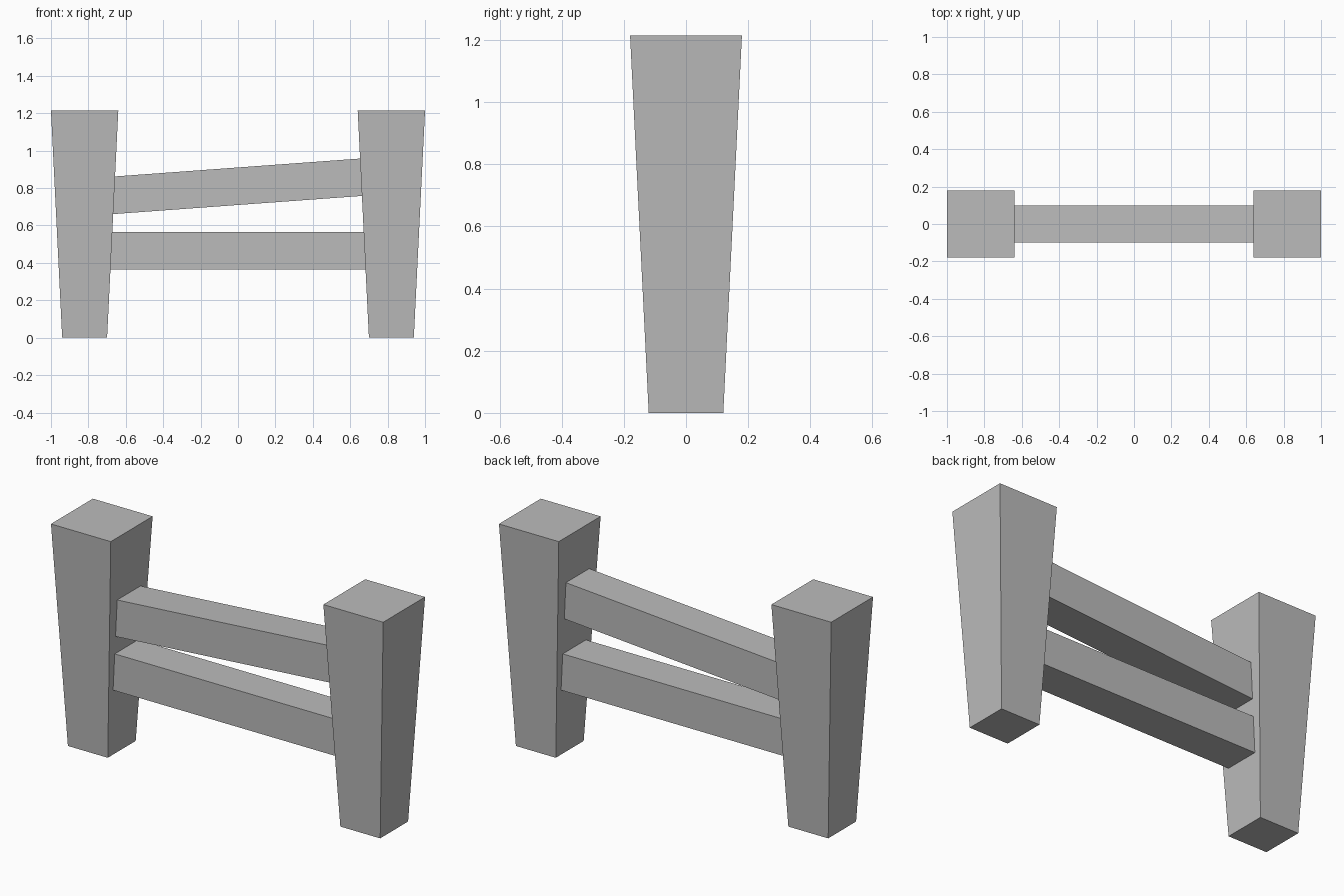
import bpy
import bmesh
from math import atan, cos, hypot
from mathutils import Matrix, Vector

cube = bpy.data.objects.get("Cube")
if cube:
    bpy.data.objects.remove(cube, do_unlink=True)

# Plain grey
grey = bpy.data.materials.new("grey")
grey.use_nodes = True
color = (0.5, 0.5, 0.5, 1)
grey.diffuse_color = color
grey.node_tree.nodes["Principled BSDF"].inputs["Base Color"].default_value = color


def add_box(name, size, location, rotation_y=0, bottom_scale=1):
    """Add a flat-shaded box, optionally narrowed at its bottom."""
    bm = bmesh.new()
    bmesh.ops.create_cube(bm, size=1)
    for v in bm.verts:
        taper = bottom_scale if v.co.z < 0 else 1
        v.co = Vector((v.co.x * size[0] * taper, v.co.y * size[1] * taper, v.co.z * size[2]))
    bmesh.ops.rotate(bm, verts=bm.verts, matrix=Matrix.Rotation(rotation_y, 3, "Y"))
    mesh = bpy.data.meshes.new(name)
    bm.to_mesh(mesh)
    bm.free()
    mesh.materials.append(grey)
    obj = bpy.data.objects.new(name, mesh)
    obj.location = location
    bpy.context.collection.objects.link(obj)
    return obj


# Posts, wider at the top
height = 1.215
for side, x in (("left", 0.82), ("right", -0.82)):
    add_box(side + "_post", (0.36, 0.36, height), (x, 0, height / 2), bottom_scale=2 / 3)

# Rails, with their ends buried in the posts
span, thick = 1.5, 0.2
add_box("lower_rail", (span, thick, thick), (0, 0, 0.465))
slope = 0.073
add_box("upper_rail", (span, thick, thick), (0, 0, 0.81), rotation_y=-atan(slope))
* * * * * * * * *
The output should be exactly the lines above from the line containing "bpy.data.objects.remove(cube, do_unlink=True)" to the line containing "flat-shaded box, optionally", inclusive, with no other lines.

Solution below:
    bpy.data.objects.remove(cube, do_unlink=True)

# Plain grey
grey = bpy.data.materials.new("grey")
grey.use_nodes = True
color = (0.5, 0.5, 0.5, 1)
grey.diffuse_color = color
grey.node_tree.nodes["Principled BSDF"].inputs["Base Color"].default_value = color


def add_box(name, size, location, rotation_y=0, bottom_scale=1):
    """Add a flat-shaded box, optionally narrowed at its bottom."""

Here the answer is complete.